◆ DESCRIPTION OF THE TASK
Output every record exactly and leave each picture out.

Saved data entries:
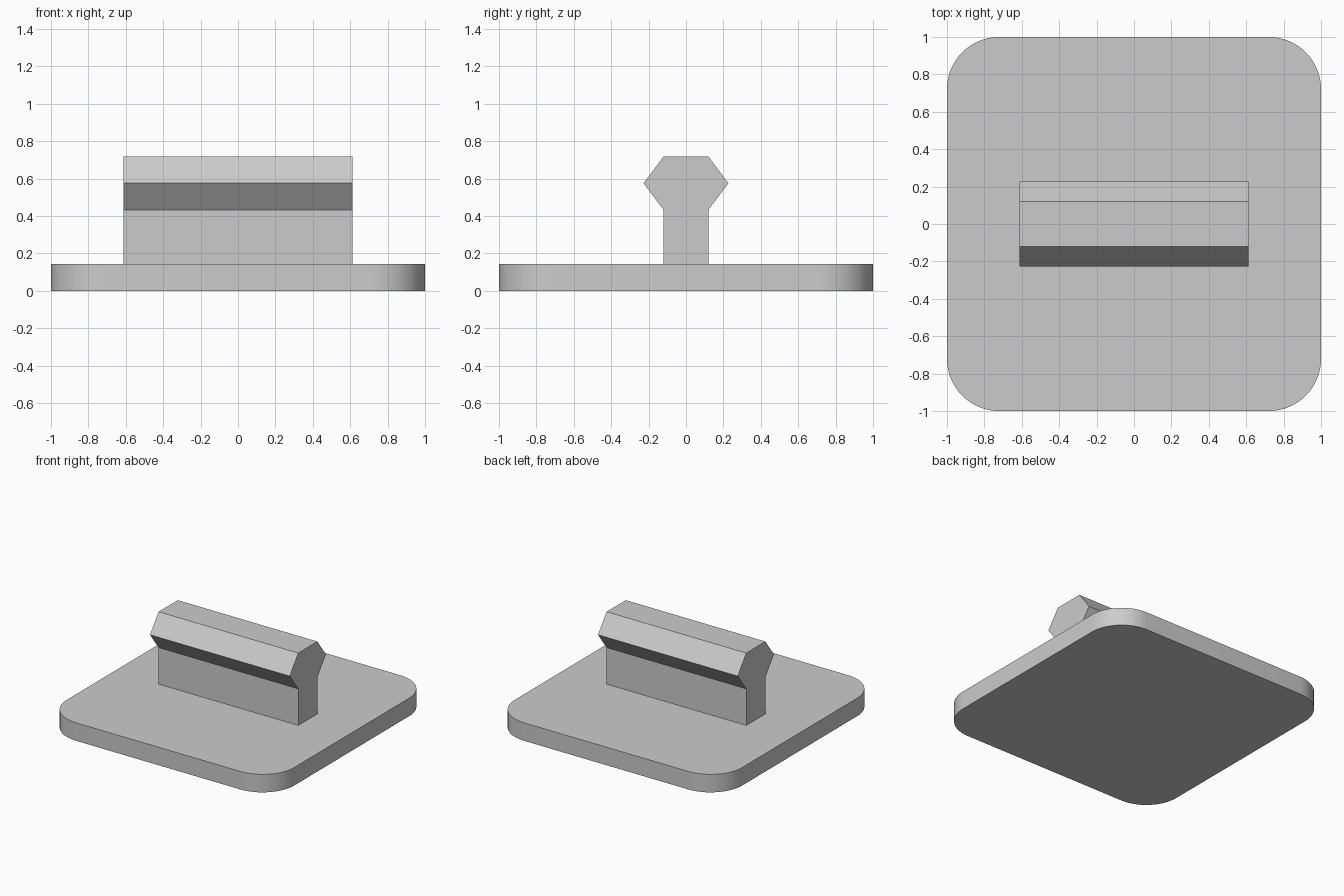
import bpy
import bmesh
from math import cos, sin, pi, radians
from mathutils import Vector

cube = bpy.data.objects.get("Cube")
if cube:
    bpy.data.objects.remove(cube, do_unlink=True)

# Single plain grey
grey = bpy.data.materials.new("plain grey")
grey.use_nodes = True
colour = (0.6, 0.6, 0.6, 1)
grey.diffuse_color = colour
grey.node_tree.nodes["Principled BSDF"].inputs["Base Color"].default_value = colour


def extrude_profile(name, points, direction):
    """Solid made by sweeping a closed outline along a straight line."""
    bm = bmesh.new()
    face = bm.faces.new([bm.verts.new(p) for p in points])
    swept = bmesh.ops.extrude_face_region(bm, geom=[face], use_keep_orig=True)
    verts = [g for g in swept["geom"] if isinstance(g, bmesh.types.BMVert)]
    bmesh.ops.translate(bm, verts=verts, vec=Vector(direction))
    bmesh.ops.recalc_face_normals(bm, faces=bm.faces)
    mesh = bpy.data.meshes.new(name)
    bm.to_mesh(mesh)
    bm.free()
    mesh.materials.append(grey)
    obj = bpy.data.objects.new(name, mesh)
    bpy.context.collection.objects.link(obj)
    return obj


# Base plate: square with rounded corners
BASE_TOP = 0.143
RADIUS, STEPS = 0.28, 16
outline = []
for corner, (sx, sy) in enumerate([(1, 1), (-1, 1), (-1, -1), (1, -1)]):
    for i in range(STEPS + 1):
        a = (corner + i / STEPS) * pi / 2
        outline.append((sx * (1 - RADIUS) + RADIUS * cos(a),
                        sy * (1 - RADIUS) + RADIUS * sin(a), 0))
base = extrude_profile("base_plate", outline, (0, 0, BASE_TOP))

# Grip: narrow stem flaring into a six-sided head
HALF_LENGTH = 0.613
half = [(0.12, BASE_TOP), (0.12, 0.433), (0.227, 0.575), (0.12, 0.717)]
section = half + [(-y, z) for y, z in reversed(half)]
extrude_profile("grip_handle", [(-HALF_LENGTH, y, z) for y, z in section],
                (2 * HALF_LENGTH, 0, 0))

# Smooth only the rounded corners of the plate
bpy.ops.object.select_all(action="DESELECT")
base.select_set(True)
bpy.context.view_layer.objects.active = base
bpy.ops.object.shade_smooth_by_angle(angle=radians(30))
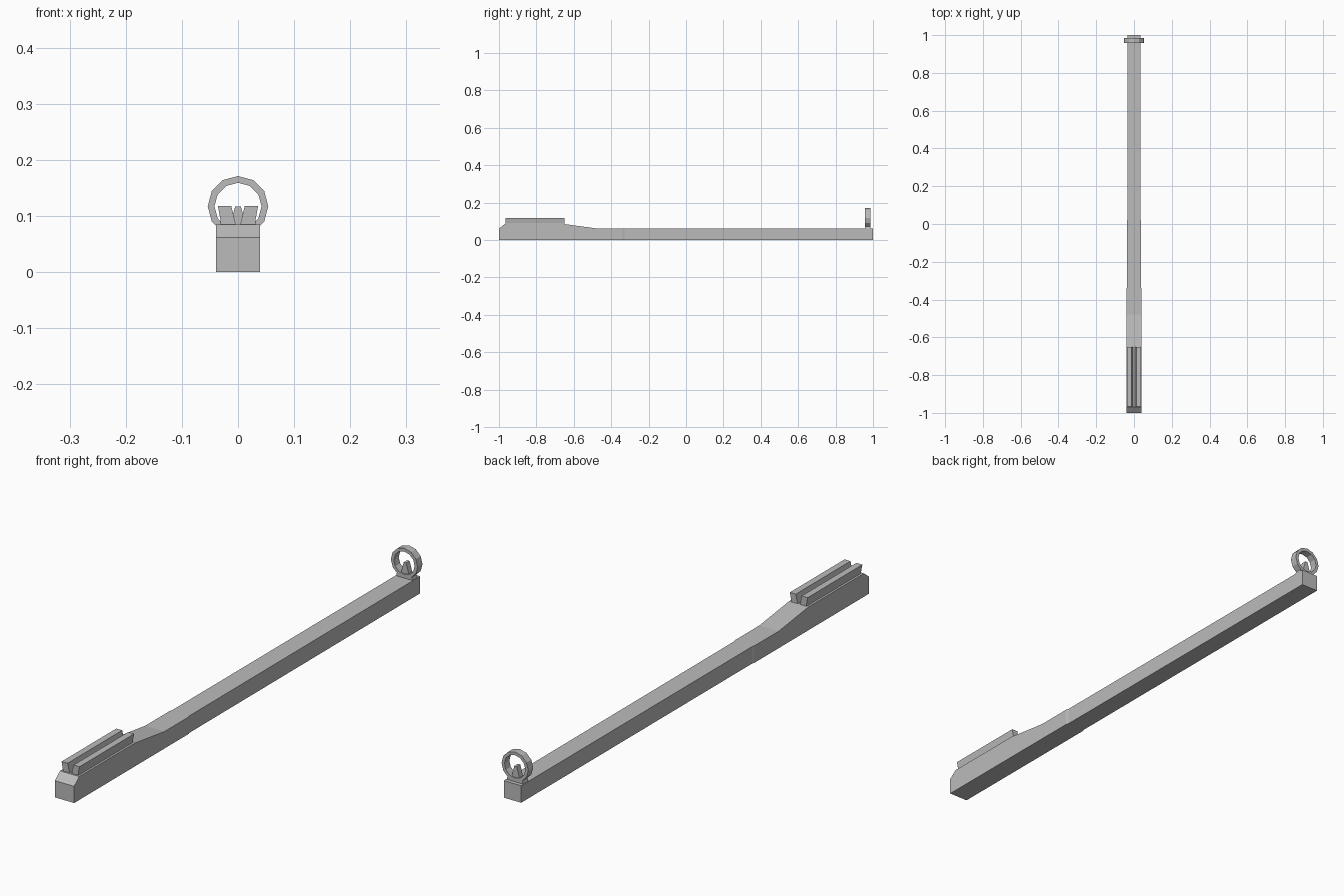
import bpy, bmesh, math

cube = bpy.data.objects.get("Cube")
if cube:
    bpy.data.objects.remove(cube, do_unlink=True)

grey = bpy.data.materials.new("plain grey")
grey.use_nodes = True
colour = (0.5, 0.5, 0.5, 1)
grey.diffuse_color = colour
grey.node_tree.nodes["Principled BSDF"].inputs["Base Color"].default_value = colour


def finish(bm, name):
    bmesh.ops.recalc_face_normals(bm, faces=bm.faces)
    mesh = bpy.data.meshes.new(name)
    bm.to_mesh(mesh)
    bm.free()
    mesh.materials.append(grey)
    obj = bpy.data.objects.new(name, mesh)
    bpy.context.collection.objects.link(obj)
    return obj


def loft(bm, rings, closed=False):
    """Skin equal-sized rings of points, capping the ends unless closed."""
    loops = [[bm.verts.new(p) for p in ring] for ring in rings]
    n = len(loops[0])
    pairs = list(zip(loops, loops[1:]))
    if closed:
        pairs.append((loops[-1], loops[0]))
    else:
        bm.faces.new(loops[0])
        bm.faces.new(loops[-1])
    for a, b in pairs:
        for i in range(n):
            j = (i + 1) % n
            bm.faces.new((a[i], a[j], b[j], b[i]))


def prism(name, profile, y0, y1):
    """Extrude an (x, z) profile along y."""
    bm = bmesh.new()
    loft(bm, [[(x, y, z) for x, z in profile] for y in (y0, y1)])
    return finish(bm, name)


# Long barrel bar: raised breech block, ramp, slightly slimmer forward length
stations = [(-1, 0.039, 0.061), (-0.97, 0.039, 0.085), (-0.65, 0.039, 0.085),
            (-0.48, 0.039, 0.062), (-0.34, 0.039, 0.062),
            (-0.33, 0.036, 0.062), (1, 0.035, 0.062)]
bm = bmesh.new()
loft(bm, [[(-w, y, 0), (w, y, 0), (w, y, h), (-w, y, h)] for y, w, h in stations])
finish(bm, "barrel_bar")

# Pair of flared rails with a V groove between them
for side, name in ((1, "left_rail"), (-1, "right_rail")):
    profile = [(0.004, 0.084), (0.031, 0.084), (0.031, 0.092),
               (0.036, 0.118), (0.012, 0.118)]
    prism(name, [(side * x, z) for x, z in profile], -0.965, -0.65)

# Twelve-sided sight ring
SIGHT_Y0, SIGHT_Y1 = 0.958, 0.986
bm = bmesh.new()
rings = []
for i in range(12):
    a = i * math.tau / 12
    rings.append([(r * math.sin(a), y, 0.117 + r * math.cos(a))
                  for r, y in ((0.054, SIGHT_Y0), (0.054, SIGHT_Y1),
                               (0.042, SIGHT_Y1), (0.042, SIGHT_Y0))])
loft(bm, rings, closed=True)
finish(bm, "sight_ring")

# Sight foot and tapered post inside the ring
prism("sight_foot", [(-0.034, 0.06), (0.034, 0.06), (0.029, 0.076), (-0.029, 0.076)],
      SIGHT_Y0, SIGHT_Y1)
prism("sight_post", [(-0.017, 0.074), (0.017, 0.074), (0.005, 0.117), (-0.005, 0.117)],
      SIGHT_Y0 + 0.004, SIGHT_Y1 - 0.004)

◆ ANSWER SPACE
import bpy
import bmesh
from math import cos, sin, pi, radians
from mathutils import Vector

cube = bpy.data.objects.get("Cube")
if cube:
    bpy.data.objects.remove(cube, do_unlink=True)

# Single plain grey
grey = bpy.data.materials.new("plain grey")
grey.use_nodes = True
colour = (0.6, 0.6, 0.6, 1)
grey.diffuse_color = colour
grey.node_tree.nodes["Principled BSDF"].inputs["Base Color"].default_value = colour


def extrude_profile(name, points, direction):
    """Solid made by sweeping a closed outline along a straight line."""
    bm = bmesh.new()
    face = bm.faces.new([bm.verts.new(p) for p in points])
    swept = bmesh.ops.extrude_face_region(bm, geom=[face], use_keep_orig=True)
    verts = [g for g in swept["geom"] if isinstance(g, bmesh.types.BMVert)]
    bmesh.ops.translate(bm, verts=verts, vec=Vector(direction))
    bmesh.ops.recalc_face_normals(bm, faces=bm.faces)
    mesh = bpy.data.meshes.new(name)
    bm.to_mesh(mesh)
    bm.free()
    mesh.materials.append(grey)
    obj = bpy.data.objects.new(name, mesh)
    bpy.context.collection.objects.link(obj)
    return obj


# Base plate: square with rounded corners
BASE_TOP = 0.143
RADIUS, STEPS = 0.28, 16
outline = []
for corner, (sx, sy) in enumerate([(1, 1), (-1, 1), (-1, -1), (1, -1)]):
    for i in range(STEPS + 1):
        a = (corner + i / STEPS) * pi / 2
        outline.append((sx * (1 - RADIUS) + RADIUS * cos(a),
                        sy * (1 - RADIUS) + RADIUS * sin(a), 0))
base = extrude_profile("base_plate", outline, (0, 0, BASE_TOP))

# Grip: narrow stem flaring into a six-sided head
HALF_LENGTH = 0.613
half = [(0.12, BASE_TOP), (0.12, 0.433), (0.227, 0.575), (0.12, 0.717)]
section = half + [(-y, z) for y, z in reversed(half)]
extrude_profile("grip_handle", [(-HALF_LENGTH, y, z) for y, z in section],
                (2 * HALF_LENGTH, 0, 0))

# Smooth only the rounded corners of the plate
bpy.ops.object.select_all(action="DESELECT")
base.select_set(True)
bpy.context.view_layer.objects.active = base
bpy.ops.object.shade_smooth_by_angle(angle=radians(30))
import bpy, bmesh, math

cube = bpy.data.objects.get("Cube")
if cube:
    bpy.data.objects.remove(cube, do_unlink=True)

grey = bpy.data.materials.new("plain grey")
grey.use_nodes = True
colour = (0.5, 0.5, 0.5, 1)
grey.diffuse_color = colour
grey.node_tree.nodes["Principled BSDF"].inputs["Base Color"].default_value = colour


def finish(bm, name):
    bmesh.ops.recalc_face_normals(bm, faces=bm.faces)
    mesh = bpy.data.meshes.new(name)
    bm.to_mesh(mesh)
    bm.free()
    mesh.materials.append(grey)
    obj = bpy.data.objects.new(name, mesh)
    bpy.context.collection.objects.link(obj)
    return obj


def loft(bm, rings, closed=False):
    """Skin equal-sized rings of points, capping the ends unless closed."""
    loops = [[bm.verts.new(p) for p in ring] for ring in rings]
    n = len(loops[0])
    pairs = list(zip(loops, loops[1:]))
    if closed:
        pairs.append((loops[-1], loops[0]))
    else:
        bm.faces.new(loops[0])
        bm.faces.new(loops[-1])
    for a, b in pairs:
        for i in range(n):
            j = (i + 1) % n
            bm.faces.new((a[i], a[j], b[j], b[i]))


def prism(name, profile, y0, y1):
    """Extrude an (x, z) profile along y."""
    bm = bmesh.new()
    loft(bm, [[(x, y, z) for x, z in profile] for y in (y0, y1)])
    return finish(bm, name)


# Long barrel bar: raised breech block, ramp, slightly slimmer forward length
stations = [(-1, 0.039, 0.061), (-0.97, 0.039, 0.085), (-0.65, 0.039, 0.085),
            (-0.48, 0.039, 0.062), (-0.34, 0.039, 0.062),
            (-0.33, 0.036, 0.062), (1, 0.035, 0.062)]
bm = bmesh.new()
loft(bm, [[(-w, y, 0), (w, y, 0), (w, y, h), (-w, y, h)] for y, w, h in stations])
finish(bm, "barrel_bar")

# Pair of flared rails with a V groove between them
for side, name in ((1, "left_rail"), (-1, "right_rail")):
    profile = [(0.004, 0.084), (0.031, 0.084), (0.031, 0.092),
               (0.036, 0.118), (0.012, 0.118)]
    prism(name, [(side * x, z) for x, z in profile], -0.965, -0.65)

# Twelve-sided sight ring
SIGHT_Y0, SIGHT_Y1 = 0.958, 0.986
bm = bmesh.new()
rings = []
for i in range(12):
    a = i * math.tau / 12
    rings.append([(r * math.sin(a), y, 0.117 + r * math.cos(a))
                  for r, y in ((0.054, SIGHT_Y0), (0.054, SIGHT_Y1),
                               (0.042, SIGHT_Y1), (0.042, SIGHT_Y0))])
loft(bm, rings, closed=True)
finish(bm, "sight_ring")

# Sight foot and tapered post inside the ring
prism("sight_foot", [(-0.034, 0.06), (0.034, 0.06), (0.029, 0.076), (-0.029, 0.076)],
      SIGHT_Y0, SIGHT_Y1)
prism("sight_post", [(-0.017, 0.074), (0.017, 0.074), (0.005, 0.117), (-0.005, 0.117)],
      SIGHT_Y0 + 0.004, SIGHT_Y1 - 0.004)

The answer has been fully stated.